Leaking Toilet Bowl
Another common problem to toilets is a leaking toilet bowl. You may not discover a leaking bowl until you start seeing leaks going into your basement. Some toilets, though, let their leaks be easily known when they spill water onto the bathroom floor, wetting your socks in the process.
Unless something has happened to crack the toilet bowl (or tank) porcelain, the most likely reason the toilet bowl is leaking is because of a faulty wax ring.
Why would a wax ring become faulty? If the toilet was not bolted firmly enough to the floor to begin with, it will rock ever so slightly every time someone sits on it. Over time, this rocking motion will loosen the wax ring, causing it to release water upon every flush.
Luckily, this is not an expensive problem to solve. First, go out and buy a new wax ring, which should cost about $3. Let it acclimate to room temperature once you bring it home. Then, turn off the toilet’s water supply and flush it. Empty out as much water as possible from the bowl. Now, unhook the water supply, loosen the bolts holding the toilet to the floor, and lift the toilet off the floor. Set it aside somewhere. Make sure the toilet bottom is standing on old towels or newspaper, not directly on the floor; otherwise, you’ll have wax all over your floor.
Plug the sewer line with an old towel or other cloth so that you do not have sewer gas leaking into the bathroom. Using a putty knife, remove the old wax ring from the sewer line. Put the new wax ring in place and then put the toilet over it. Slowly push down on the toilet so as to seat it on the wax ring. Bolt the toilet back down to the floor, making sure it does not rock. Be careful not to over-tighten the bolts; this will crack the ceramic.
This is probably the most annoying toilet problem. However, with a few tricks, you can easily (and cheaply) unclog it. First, go out to your local Home Depot or Lowe’s home improvement store and buy a force ball-type plunger. These plungers cost from $3-$5 and are a vast improvement over standard plungers, providing at least twice the plunging pressure.
Be sure you have sufficient water in your toilet bowl. If not, add some water. Try plunging the clog by moving the plunger up and down on the toilet bowl discharge throat about 20 times.

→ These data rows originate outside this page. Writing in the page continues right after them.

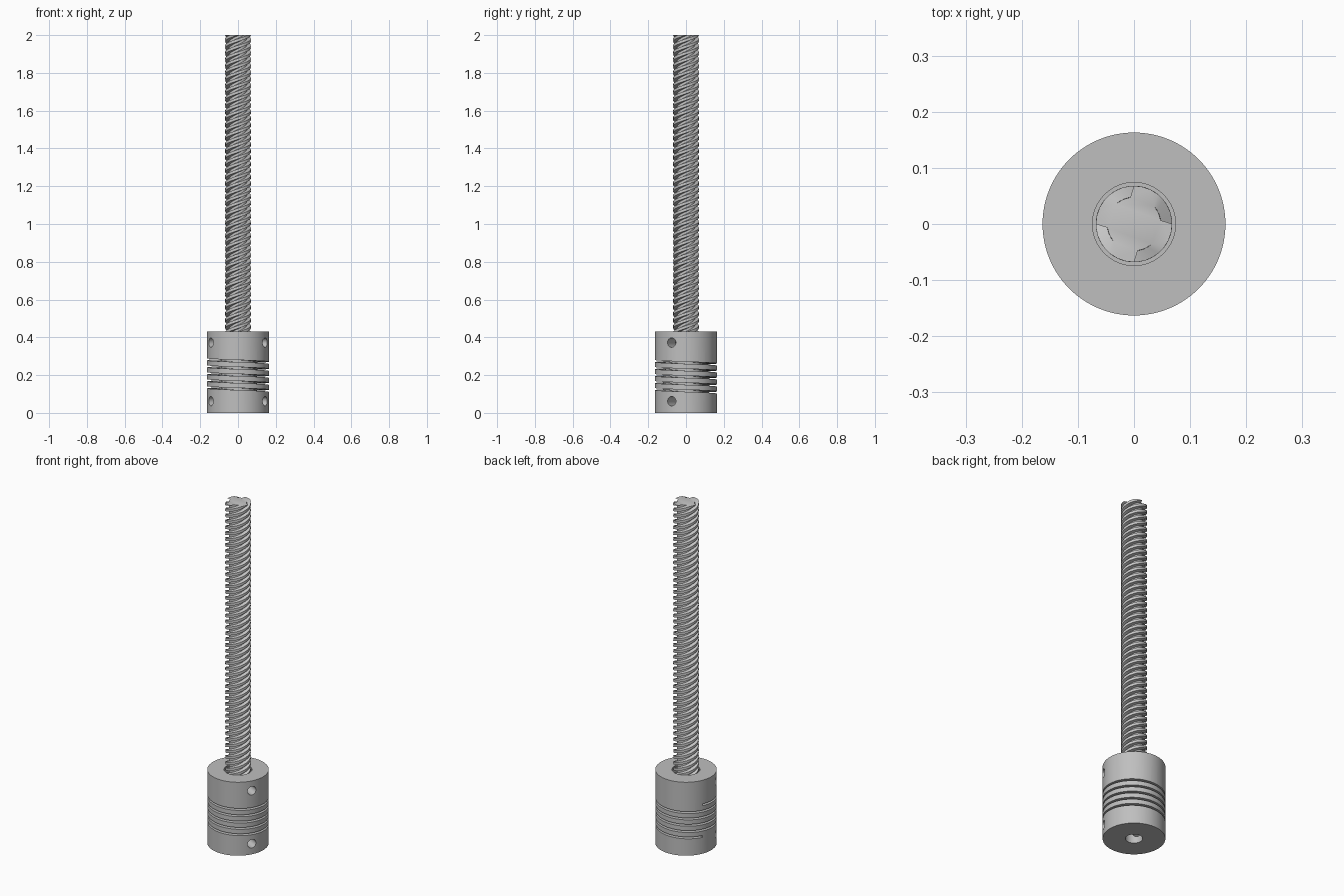
import bpy
import bmesh
from math import sin, cos, radians, pi
from mathutils import Vector

if "Cube" in bpy.data.objects:
    bpy.data.objects.remove(bpy.data.objects["Cube"])

HEIGHT = 2.0
BODY_R, BODY_H = 0.163, 0.43
MID = BODY_H / 2


def material(name, grey):
    mat = bpy.data.materials.new(name)
    mat.use_nodes = True
    colour = (grey, grey, grey, 1)
    mat.diffuse_color = colour
    mat.node_tree.nodes["Principled BSDF"].inputs["Base Color"].default_value = colour
    return mat


def polar(r, angle, z):
    return Vector((r * cos(angle), r * sin(angle), z))


def loft(name, rings, loop=False):
    """Skin a list of equal closed rings; cap the ends unless it loops."""
    bm = bmesh.new()
    verts = [[bm.verts.new(p) for p in ring] for ring in rings]
    pairs = list(zip(verts, verts[1:]))
    if loop:
        pairs.append((verts[-1], verts[0]))
    else:
        bm.faces.new(verts[0])
        bm.faces.new(verts[-1])
    for a, b in pairs:
        n = len(a)
        for i in range(n):
            j = (i + 1) % n
            bm.faces.new((a[i], a[j], b[j], b[i]))
    bmesh.ops.recalc_face_normals(bm, faces=bm.faces)
    mesh = bpy.data.meshes.new(name)
    bm.to_mesh(mesh)
    bm.free()
    obj = bpy.data.objects.new(name, mesh)
    bpy.context.collection.objects.link(obj)
    return obj


def select(obj):
    bpy.ops.object.select_all(action="DESELECT")
    obj.select_set(True)
    bpy.context.view_layer.objects.active = obj


def cut(obj, cutter):
    cutter.hide_render = True
    mod = obj.modifiers.new("cut", "BOOLEAN")
    mod.operation = "DIFFERENCE"
    mod.solver = "EXACT"
    mod.object = cutter
    select(obj)
    bpy.ops.object.modifier_apply(modifier=mod.name)
    bpy.data.objects.remove(cutter)


def finish(obj, mat):
    obj.data.materials.clear()
    obj.data.materials.append(mat)
    select(obj)
    bpy.ops.object.shade_smooth_by_angle(angle=radians(30))


# Coupler body: a sleeve with a wide bore above and a narrow bore below
WIDE, NARROW = 0.074, 0.045
profile = [(BODY_R, 0), (BODY_R, BODY_H), (WIDE, BODY_H),
           (WIDE, MID), (NARROW, MID), (NARROW, 0)]
SIDES = 96
coupler = loft("coupler_body",
               [[polar(r, 2 * pi * i / SIDES, z) for r, z in profile]
                for i in range(SIDES)], loop=True)

# Flexible spiral slot, five turns descending counter-clockwise
TURNS, STEPS, PITCH, HALF = 5, 72, 0.037, 0.0055
rings = []
for i in range(TURNS * STEPS + 1):
    turn = i / STEPS
    a = radians(157) + 2 * pi * turn
    z = 0.286 - PITCH * turn
    rings.append([polar(r, a, z + dz) for r, dz in
                  ((0.09, -HALF), (0.18, -HALF), (0.18, HALF), (0.09, HALF))])
cut(coupler, loft("slot_cutter", rings))

# Set screw holes, two at each end
for z in (0.062, 0.372):
    for degrees in (-28, 208):
        a = radians(degrees)
        side = Vector((-sin(a), cos(a), 0))
        up = Vector((0, 0, 1))
        hole = [[polar(r, a, z) + 0.025 * (cos(t) * side + sin(t) * up)
                 for t in (2 * pi * k / 24 for k in range(24))]
                for r in (0.03, 0.2)]
        cut(coupler, loft("screw_hole_cutter", hole))

# Lead screw: a four-start trapezoid section twisted up the axis
CREST, ROOT, LEAD = 0.068, 0.048, 0.138
tooth = [(0, CREST), (8, ROOT), (25, ROOT), (42, ROOT),
         (51, CREST), (64, CREST), (77, CREST)]
section = [(radians(90 * k + d), r) for k in range(4) for d, r in tooth]
LAYERS = 416
rings = []
for i in range(LAYERS + 1):
    z = MID + (HEIGHT - MID) * i / LAYERS
    twist = 2 * pi * (z - HEIGHT) / LEAD
    rings.append([polar(r, a + twist, z) for a, r in section])
screw = loft("lead_screw", rings)

finish(coupler, material("coupler_grey", 0.52))
finish(screw, material("screw_grey", 0.57))
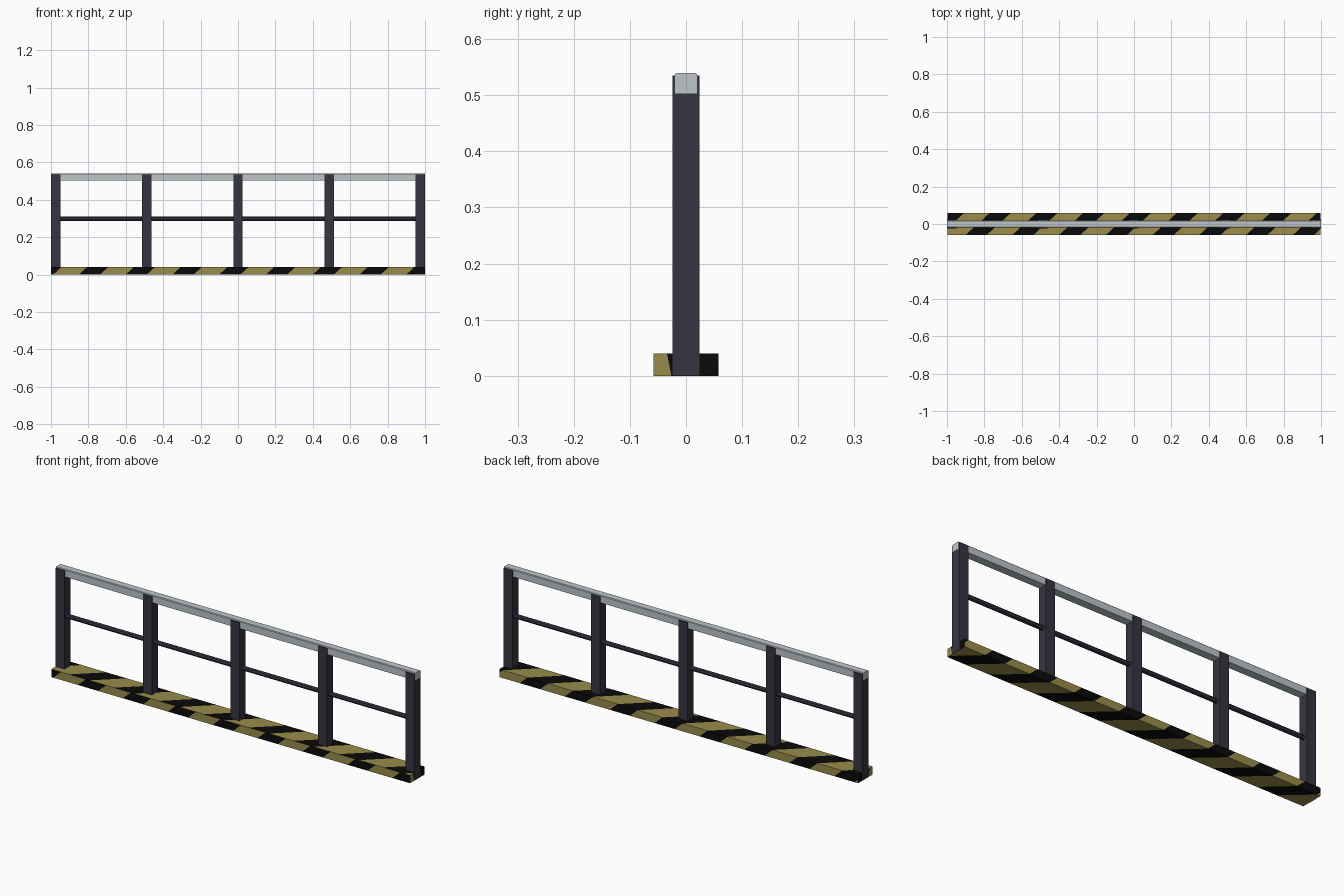
import bpy, bmesh, math
from mathutils import Vector

if "Cube" in bpy.data.objects:
    bpy.data.objects.remove(bpy.data.objects["Cube"])


def material(name, rgb):
    m = bpy.data.materials.new(name)
    m.diffuse_color = (*rgb, 1)
    m.use_nodes = True
    m.node_tree.nodes["Principled BSDF"].inputs["Base Color"].default_value = m.diffuse_color
    return m


YELLOW = material("hazard_yellow", (0.32, 0.265, 0.07))
BLACK = material("hazard_black", (0.003, 0.003, 0.003))
DARK = material("dark_steel", (0.037, 0.035, 0.052))
LIGHT = material("light_steel", (0.52, 0.56, 0.58))


def add_object(name, bm, mats):
    mesh = bpy.data.meshes.new(name)
    bm.to_mesh(mesh)
    bm.free()
    for m in mats:
        mesh.materials.append(m)
    ob = bpy.data.objects.new(name, mesh)
    bpy.context.collection.objects.link(ob)
    return ob


def box(name, lo, hi, mat, bevel=0):
    lo, hi = Vector(lo), Vector(hi)
    bm = bmesh.new()
    bmesh.ops.create_cube(bm, size=1)
    for v in bm.verts:
        v.co = (lo + hi) / 2 + v.co * (hi - lo)
    if bevel:
        edges = [e for e in bm.edges if abs(e.verts[0].co.x - e.verts[1].co.x) > 0.5
                 and e.verts[0].co.z > lo.z + 0.01]
        bmesh.ops.bevel(bm, geom=edges, offset=bevel, segments=1, affect='EDGES')
    return add_object(name, bm, [mat])


# Striped base: the hazard stripes wrap diagonally round the four long sides
L, W, H = 0.998, 0.058, 0.04
PERIOD, BLACK_WIDTH, SLOPE, START = 0.25, 0.113, 1.1, -0.90
X = Vector((1, 0, 0))
sides = [  # near corner, direction across the side, width of the side
    (Vector((0, -W, H)), Vector((0, 1, 0)), 2 * W),
    (Vector((0, W, H)), Vector((0, 0, -1)), H),
    (Vector((0, W, 0)), Vector((0, -1, 0)), 2 * W),
    (Vector((0, -W, 0)), Vector((0, 0, 1)), H),
]
base = bmesh.new()
offset = 0.0
for corner, across, width in sides:
    bm = bmesh.new()
    pts = [corner - X * L, corner + X * L,
           corner + X * L + across * width, corner - X * L + across * width]
    bm.faces.new([bm.verts.new(p) for p in pts])
    first = START + SLOPE * offset
    normal = (X - across * SLOPE).normalized()
    for n in range(-6, 12):
        for shift in (0, BLACK_WIDTH):
            bmesh.ops.bisect_plane(
                bm, geom=bm.verts[:] + bm.edges[:] + bm.faces[:], dist=1e-6,
                plane_co=corner + X * (first + n * PERIOD + shift), plane_no=normal)
    for f in bm.faces:
        c = f.calc_center_median()
        t = c.x - first - SLOPE * (c - corner).dot(across)
        f.material_index = int(t % PERIOD < BLACK_WIDTH)
    tmp = bpy.data.meshes.new("strip")
    bm.to_mesh(tmp)
    bm.free()
    base.from_mesh(tmp)
    bpy.data.meshes.remove(tmp)
    offset += width

# Base ends: yellow towards the front, black towards the back
for s in (-1, 1):
    for y0, y1, z_cut, idx in ((-W, -0.026, -0.034, 0), (-0.026, W, W, 1)):
        a, b = (y0, y1) if idx == 0 else (y0, W)
        top_a = a if idx == 0 else -0.034
        top_b = z_cut
        loop = [(s * L, a, 0), (s * L, b, 0), (s * L, top_b, H), (s * L, top_a, H)]
        if s < 0:
            loop.reverse()
        base.faces.new([base.verts.new(p) for p in loop]).material_index = idx
bmesh.ops.remove_doubles(base, verts=base.verts[:], dist=1e-5)
add_object("striped_base", base, [YELLOW, BLACK])

# Upright posts
for i, x in enumerate((-0.9745, -0.4875, 0, 0.4875, 0.9745)):
    box(f"post_{i + 1}", (x - 0.025, -0.024, 0.0005), (x + 0.025, 0.024, 0.535), DARK)

# Top handrail, slightly chamfered along its upper edges
box("top_rail", (-1, -0.02, 0.503), (1, 0.02, 0.54), LIGHT, bevel=0.003)

# Thin round middle rail
bpy.ops.mesh.primitive_cylinder_add(vertices=8, radius=0.0115, depth=1.94,
                                    location=(0, 0, 0.298),
                                    rotation=(0, math.pi / 2, 0))
rail = bpy.context.object
rail.name = "middle_rail"
rail.data.materials.append(DARK)
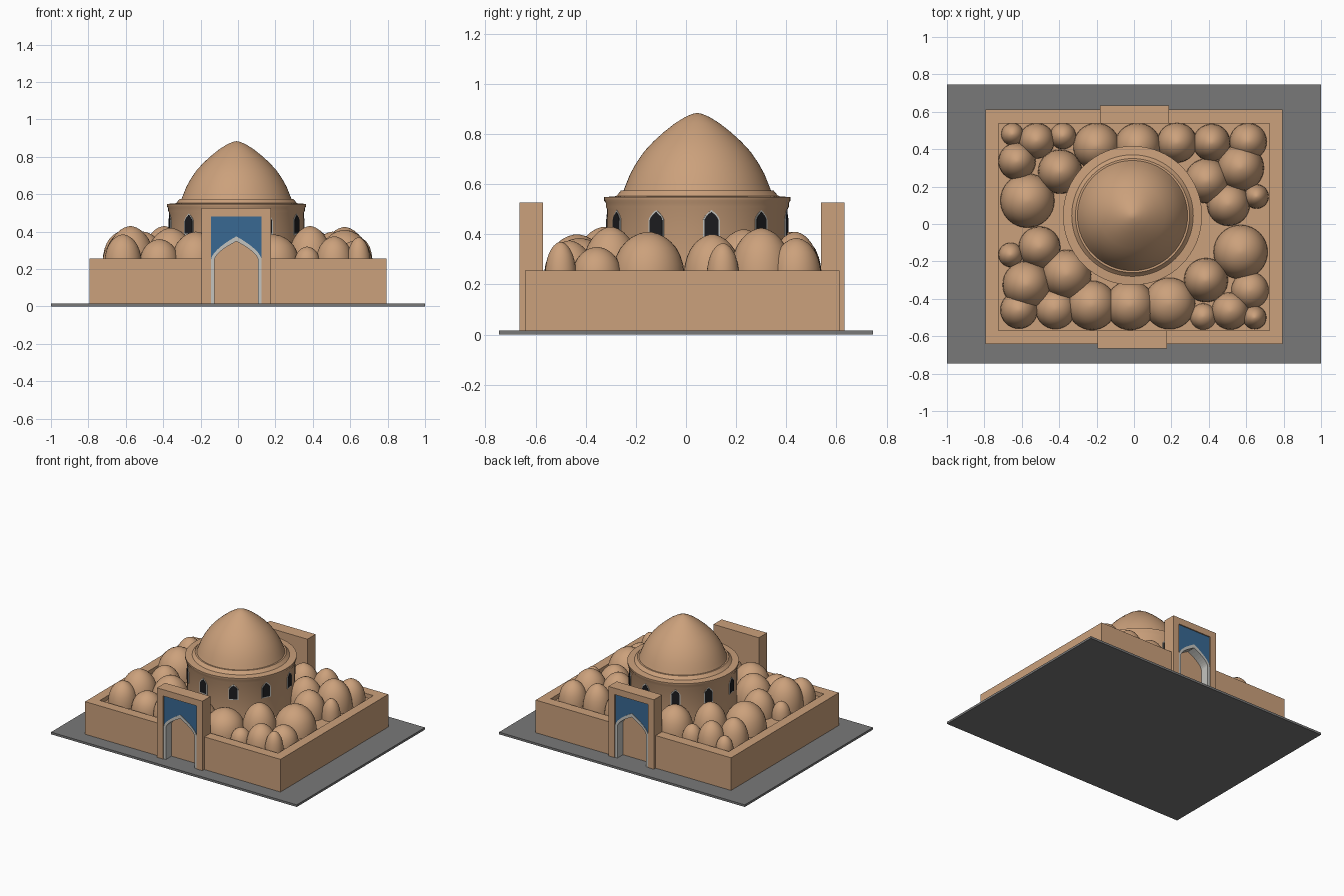
import bpy, bmesh, math

if "Cube" in bpy.data.objects:
    bpy.data.objects.remove(bpy.data.objects["Cube"])


def material(name, r, g, b):
    m = bpy.data.materials.new(name)
    m.diffuse_color = (r, g, b, 1)
    m.use_nodes = True
    m.node_tree.nodes["Principled BSDF"].inputs["Base Color"].default_value = m.diffuse_color
    return m


CLAY = material("clay", 0.60, 0.355, 0.20)
GREY = material("paving_grey", 0.19, 0.19, 0.19)
BLUE = material("tile_blue", 0.04, 0.14, 0.29)
PALE = material("pale_stone", 0.55, 0.55, 0.52)
DARK = material("dark_glass", 0.012, 0.012, 0.014)


def finish(bm, name, mat, loc=(0, 0, 0), rot=0.0, smooth=None):
    bmesh.ops.recalc_face_normals(bm, faces=bm.faces[:])
    me = bpy.data.meshes.new(name)
    bm.to_mesh(me)
    bm.free()
    me.materials.append(mat)
    ob = bpy.data.objects.new(name, me)
    bpy.context.collection.objects.link(ob)
    ob.location = loc
    ob.rotation_euler = (0, 0, rot)
    if smooth:
        bpy.ops.object.select_all(action='DESELECT')
        ob.select_set(True)
        bpy.context.view_layer.objects.active = ob
        bpy.ops.object.shade_smooth_by_angle(angle=math.radians(smooth))
    return ob


def prism(name, pts, y0, y1, mat, loc=(0, 0, 0), rot=0.0):
    """Extrude an x-z outline from y0 to y1."""
    bm = bmesh.new()
    a = [bm.verts.new((x, y0, z)) for x, z in pts]
    b = [bm.verts.new((x, y1, z)) for x, z in pts]
    bm.faces.new(a)
    bm.faces.new(b[::-1])
    n = len(pts)
    for i in range(n):
        j = (i + 1) % n
        bm.faces.new((a[i], b[i], b[j], a[j]))
    return finish(bm, name, mat, loc, rot)


def box(name, x0, x1, y0, y1, z0, z1, mat):
    return prism(name, [(x0, z0), (x1, z0), (x1, z1), (x0, z1)], y0, y1, mat)


def lathe(name, prof, mat, loc, seg, smooth=35):
    """Spin an (r, z) profile whose last point lies on the axis."""
    bm = bmesh.new()
    rings = [[bm.verts.new((r * math.cos(math.tau * i / seg),
                            r * math.sin(math.tau * i / seg), z))
              for i in range(seg)] for r, z in prof[:-1]]
    tip = bm.verts.new((0, 0, prof[-1][1]))
    for i in range(seg):
        j = (i + 1) % seg
        for lo, hi in zip(rings, rings[1:]):
            bm.faces.new((lo[i], lo[j], hi[j], hi[i]))
        bm.faces.new((rings[-1][i], rings[-1][j], tip))
    bm.faces.new(rings[0][::-1])
    return finish(bm, name, mat, loc, 0, smooth)


def arch(w, spring, apex, n=8):
    """Pointed arch curve from left spring to right spring."""
    left = [(-w * (1 - (k / n) ** 2), spring + (apex - spring) * (k / n) ** 1.2)
            for k in range(n + 1)]
    return left + [(-x, z) for x, z in left[-2::-1]]


# Ground slab, roof deck and parapet walls (gaps are left for the portals)
G, ROOF, TOP = 0.016, 0.225, 0.256
X0, X1, Y0, Y1 = 0.725, 0.795, -0.57, 0.538
box("paving_slab", -1, 1, -0.745, 0.745, 0, G, GREY)
box("roof_block", -X0, X0, Y0, Y1, G, ROOF, CLAY)
for s, side in ((-1, "left"), (1, "right")):
    xa, xb = sorted((s * X0, s * X1))
    box(side + "_wall", xa, xb, -0.642, 0.612, G, TOP, CLAY)
    xa, xb = sorted((s * 0.15, s * X0))
    box(side + "_front_wall", xa, xb, -0.642, Y0, G, TOP, CLAY)
    box(side + "_back_wall", xa, xb, Y1, 0.612, G, TOP, CLAY)


# Gate portals: tan frame, blue tile panel, pale arch lining, tan niche wall
def portal(side, loc, rot):
    W, H, w, h, sp = 0.185, 0.527, 0.135, 0.48, 0.25
    outer, inner = arch(w, sp, 0.375), arch(0.116, sp, 0.348)
    rim = [(W, G), (W, H), (-W, H), (-W, G)]
    prism(side + "_portal_frame", rim + [(-w, G), (-w, h), (w, h), (w, G)],
          -0.665, -0.653, CLAY, loc, rot)
    prism(side + "_portal_body", rim + [(-w, G)] + outer + [(w, G)],
          -0.653, -0.595, CLAY, loc, rot)
    prism(side + "_portal_niche_wall", rim, -0.595, -0.57, CLAY, loc, rot)
    prism(side + "_portal_tiles", outer + [(w, h), (-w, h)],
          -0.657, -0.652, BLUE, loc, rot)
    prism(side + "_portal_arch_lining",
          [(-w, G)] + outer + [(w, G), (0.116, G)] + inner[::-1] + [(-0.116, G)],
          -0.660, -0.594, PALE, loc, rot)


portal("front", (-0.009, 0, 0), 0)
portal("back", (0.003, -0.032, 0), math.pi)

# Central drum with cornice, then the great dome
C = (-0.008, 0.045, 0)
lathe("drum", [(0.36, ROOF - 0.01), (0.36, 0.50), (0.365, 0.51), (0.365, 0.525),
               (0.372, 0.535), (0.372, 0.548), (0.325, 0.552), (0.318, 0.558),
               (0.305, 0.574), (0.0, 0.576)], CLAY, C, 64)
lathe("great_dome", [(0.296, 0.57), (0.284, 0.60), (0.268, 0.64), (0.243, 0.685),
                     (0.212, 0.73), (0.175, 0.77), (0.133, 0.808), (0.09, 0.842),
                     (0.05, 0.867), (0.02, 0.88), (0, 0.884)], CLAY, C, 64)

# Ten arched windows round the drum
for k in range(10):
    rot = math.radians(9 + 36 * k + 90)
    for part, w, z0, apex, r, mat in (("surround", 0.034, 0.383, 0.497, 0.3615, PALE),
                                      ("pane", 0.028, 0.389, 0.489, 0.3635, DARK)):
        prism("window_%s_%d" % (part, k + 1),
              [(-w, z0)] + arch(w, 0.455, apex, 5) + [(w, z0)],
              -r, -r + 0.008, mat, C, rot)

# Small roof domes: x, y, radius, top height
DOMES = [
    (-.65, .48, .06, .33), (-.52, .445, .095, .39), (-.38, .47, .07, .34),
    (-.20, .415, .125, .41), (.02, .415, .125, .41), (.23, .435, .107, .40),
    (.415, .435, .10, .41), (.61, .44, .10, .385), (-.625, .335, .10, .40),
    (-.395, .28, .118, .43), (-.57, .125, .145, .42), (.57, .30, .125, .425),
    (.39, .23, .12, .42), (.505, .105, .115, .40), (.655, .147, .065, .365),
    (-.505, -.125, .112, .40), (-.66, -.165, .065, .34), (-.575, -.325, .128, .43),
    (-.36, -.27, .132, .42), (-.615, -.46, .10, .385), (-.42, -.455, .107, .36),
    (-.225, -.435, .132, .40), (-.02, -.435, .132, .40), (.19, -.425, .138, .385),
    (.37, -.495, .07, .32), (.385, -.30, .118, .43), (.515, -.465, .10, .375),
    (.645, -.50, .063, .37), (.62, -.355, .10, .35), (.57, -.15, .145, .41)]
SHAPE = [(1, 0), (.99, .15), (.955, .32), (.88, .50), (.77, .66), (.62, .79),
         (.45, .89), (.26, .96), (.10, .992), (0, 1)]
for i, (x, y, r, top) in enumerate(DOMES):
    base = ROOF - 0.005
    lathe("roof_dome_%d" % (i + 1), [(r * a, (top - base) * b) for a, b in SHAPE],
          CLAY, (x, y, base), 32)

Usually, this will be sufficient to undo any toilet clog. However, if you plunge and are unable to unclog the toilet, then you will need to get something called a closet auger. A toilet snake can also be used. Either of these items run about $20-$30. Start threading the auger/snake into the bowl and keep turning it until it becomes tight. This turning action should hook, and then bring back, whatever is clogging the bowl.
If all else fails, you may need to undo the toilet as described in the Leaking Toilet Bowl section. This will allow you better access to the toilet bowl bottom, where from you can pull out the obstruction by hand. Don’t forget to get a new wax ring and install that back on the sewer line when you are finished.